Why do we get so worked up about the trade deadline again? What's wrong with us? There's fewer than six weeks left, everything's a crapshoot, why are we so worried about the eight or nine starts that a mercenary can make, dammit this is so stupid, and I fall for it every time. Vogelsong probably isn't that bad, certainly not in a pinch. He had a truncated, but effective, outing on Thursday, and it's about all we could have hoped for.
If a complete game with fewer than 100 pitches thrown is called a "Maddux", does that make a five-inning, 100-pitch start a "Peavy"? I'll take my answer off the air, but if so, Vogelsong was close to a Peavy on Thursday night. As long as it ends with a win, like I care.
After Vogelsong left, the Giants had to rely on their bullpen. Ha ha, you were actually wearing a handkerchief and now you're patting down your brow, just thinking about it. That's fine. It was my reaction, too. Except, pretend that you entered a cheat code before the game and got the following relievers:
- A 97-mph goofball with gaudy minor-league statistics who looks every bit as good as the stats suggest
- Sergio Romo from 2011, give or take
Say, that adds some spice to the bullpen. Especially if the 97-mph goofball is hitting his spots and efficient enough to throw two innings. Giants fans have been complaining about the bullpen for about a month now, if not longer. I've been honking that help-horn, too. Look at what those weirdos did tonight, though. Romo suddenly has the analog controller back for his slider, and he's making lefties and righties look silly. Hunter Strickland looks like the kind of guy who can have a 10 or 11 K/9, which he does, while having just enough control to make him dominant when it's all working.
Reminder that the Giants have Hunter Strickland because the Pirates removed him from their roster to add Jonathan Sanchez.
Even Santiago Casilla was normal. I don't know what the Giants' bullpen has in store for the rest of the season, but for a night against a good team (ostensibly, considering they've been even bigger bonerchins than the Giants lately), they looked workable. Better than workable, really. Desirable. Bring on the postseason because we have Strickland, Romo, and Casilla, you goons!

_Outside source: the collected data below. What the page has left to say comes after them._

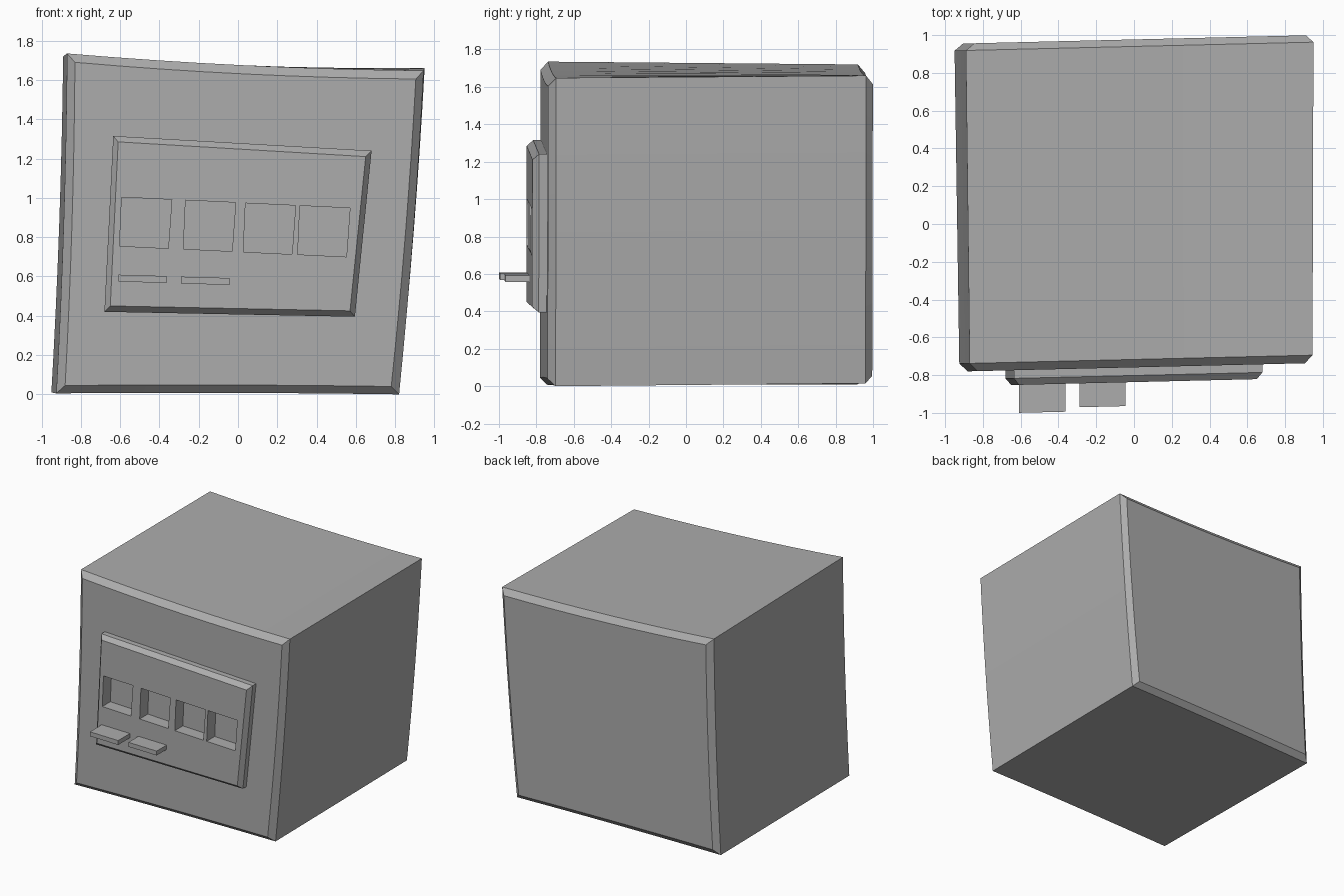
import bpy, bmesh
from mathutils import Vector

if "Cube" in bpy.data.objects:
    bpy.data.objects.remove(bpy.data.objects["Cube"], do_unlink=True)

GREY = (0.415, 0.415, 0.415, 1)
grey = bpy.data.materials.new("mid_grey")
grey.use_nodes = True
grey.diffuse_color = GREY
grey.node_tree.nodes["Principled BSDF"].inputs["Base Color"].default_value = GREY

SKEW = 0.024  # front and back planes turn slightly about z
STRAIGHT = (0, 0, 0, 0)


def ring(depth, corners, bows=STRAIGHT, steps=1):
    """Closed outline from four (x, z) corners (TL, TR, BR, BL), sides bowed."""
    points = []
    for i in range(4):
        a, b = Vector(corners[i]), Vector(corners[(i + 1) % 4])
        for s in range(steps):
            t = s / steps
            p = a.lerp(b, t)
            p[(i + 1) % 2] += bows[i] * 4 * t * (1 - t)
            points.append((p.x, depth + SKEW * p.x, p.y))
    return points


def loft(name, rings):
    """Solid through a row of outlines, capped at both ends."""
    bm = bmesh.new()
    loops = [[bm.verts.new(p) for p in r] for r in rings]
    n = len(loops[0])
    for a, b in zip(loops, loops[1:]):
        for i in range(n):
            j = (i + 1) % n
            bm.faces.new((a[i], a[j], b[j], b[i]))
    bm.faces.new(loops[0])
    bm.faces.new(loops[-1])
    bmesh.ops.recalc_face_normals(bm, faces=bm.faces)
    mesh = bpy.data.meshes.new(name)
    bm.to_mesh(mesh)
    bm.free()
    mesh.materials.append(grey)
    obj = bpy.data.objects.new(name, mesh)
    bpy.context.collection.objects.link(obj)
    return obj


# Crooked body, chamfered around its front and back faces
BOWS = (-0.017, 0.01, 0.005, 0.01)
body = loft("body", [ring(d, c, BOWS, 8) for d, c in (
    (-0.759, [(-0.83, 1.69), (0.905, 1.605), (0.78, 0.04), (-0.88, 0.045)]),
    (-0.717, [(-0.87, 1.735), (0.945, 1.648), (0.82, 0), (-0.925, 0.005)]),
    (0.94, [(-0.89, 1.72), (0.95, 1.66), (0.82, 0.015), (-0.95, 0.01)]),
    (0.977, [(-0.845, 1.675), (0.91, 1.615), (0.78, 0.055), (-0.905, 0.055)]),
)])

# Raised chamfered panel on the front
outer = [(-0.635, 1.315), (0.68, 1.24), (0.595, 0.395), (-0.68, 0.42)]
inner = [(-0.61, 1.285), (0.65, 1.21), (0.57, 0.425), (-0.65, 0.45)]
panel = loft("front_panel", [ring(-0.837, inner), ring(-0.802, outer), ring(-0.745, outer)])

# Four square recesses cut through the panel into the body
for k, (x, z) in enumerate([(-0.47, 0.873), (-0.145, 0.858), (0.16, 0.843), (0.437, 0.83)]):
    square = [(x - 0.122, z + 0.13), (x + 0.133, z + 0.118),
              (x + 0.115, z - 0.13), (x - 0.133, z - 0.118)]
    cutter = loft(f"recess_cutter_{k + 1}", [ring(-0.9, square), ring(-0.735, square)])
    cutter.hide_render = True
    cutter.hide_viewport = True
    cutter.display_type = 'WIRE'
    for target in (body, panel):
        cut = target.modifiers.new(f"recess_{k + 1}", 'BOOLEAN')
        cut.operation = 'DIFFERENCE'
        cut.solver = 'EXACT'
        cut.object = cutter

# Two thin tabs sticking out below the recesses
for name, x, z, tip in (("tab_1", -0.486, 0.588, -0.985), ("tab_2", -0.167, 0.578, -0.963)):
    strip = [(x - 0.122, z + 0.021), (x + 0.123, z + 0.014),
             (x + 0.123, z - 0.021), (x - 0.122, z - 0.014)]
    loft(name, [ring(tip, strip), ring(-0.80, strip)])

That doesn't inspire confidence right now, but with five or six more of these nights, I'm willing to listen.
Meanwhile, in Los Angeles:
They're booing Mat Latos now as he is giving up rockets all over the place. It's 5-1 Reds in the fifth— Mark Saxon (@markasaxon) August 14, 2015
Whooo, well, I was going to compare this tweet to Gravity's Rainbow and write 2,000 words comparing the two, but ...
It just got too hot in here, why, I don't know what's come over me, I feel flush.
Did you know if you lick a computer screen, you can't really taste a tweet? I don't know why I bring that up. It's not like I've tried it. Tonight. With that tweet. Total non-sequitur, don't know why I'm not deleting it right now.
It means nothing now, but Roberto Kelly had the worst send of the year in the third inning. We don't care for a couple of reasons, but it's still worth mentioning.
The first reason we don't care:
We don't notice him that much. At least, I don't mention him that much. Which is a good thing.
The second reason we don't care:
The Giants have made an out at plate the fewest times in the majors (5). Most: Tigers (17).— Bill Arnold (@sfgwire) August 14, 2015
There's a reason we don't notice him that much. He's probably pretty okay.
That written, dude.
Come on, man.
I'm over it. We've all learned something! Keep winning, Giants.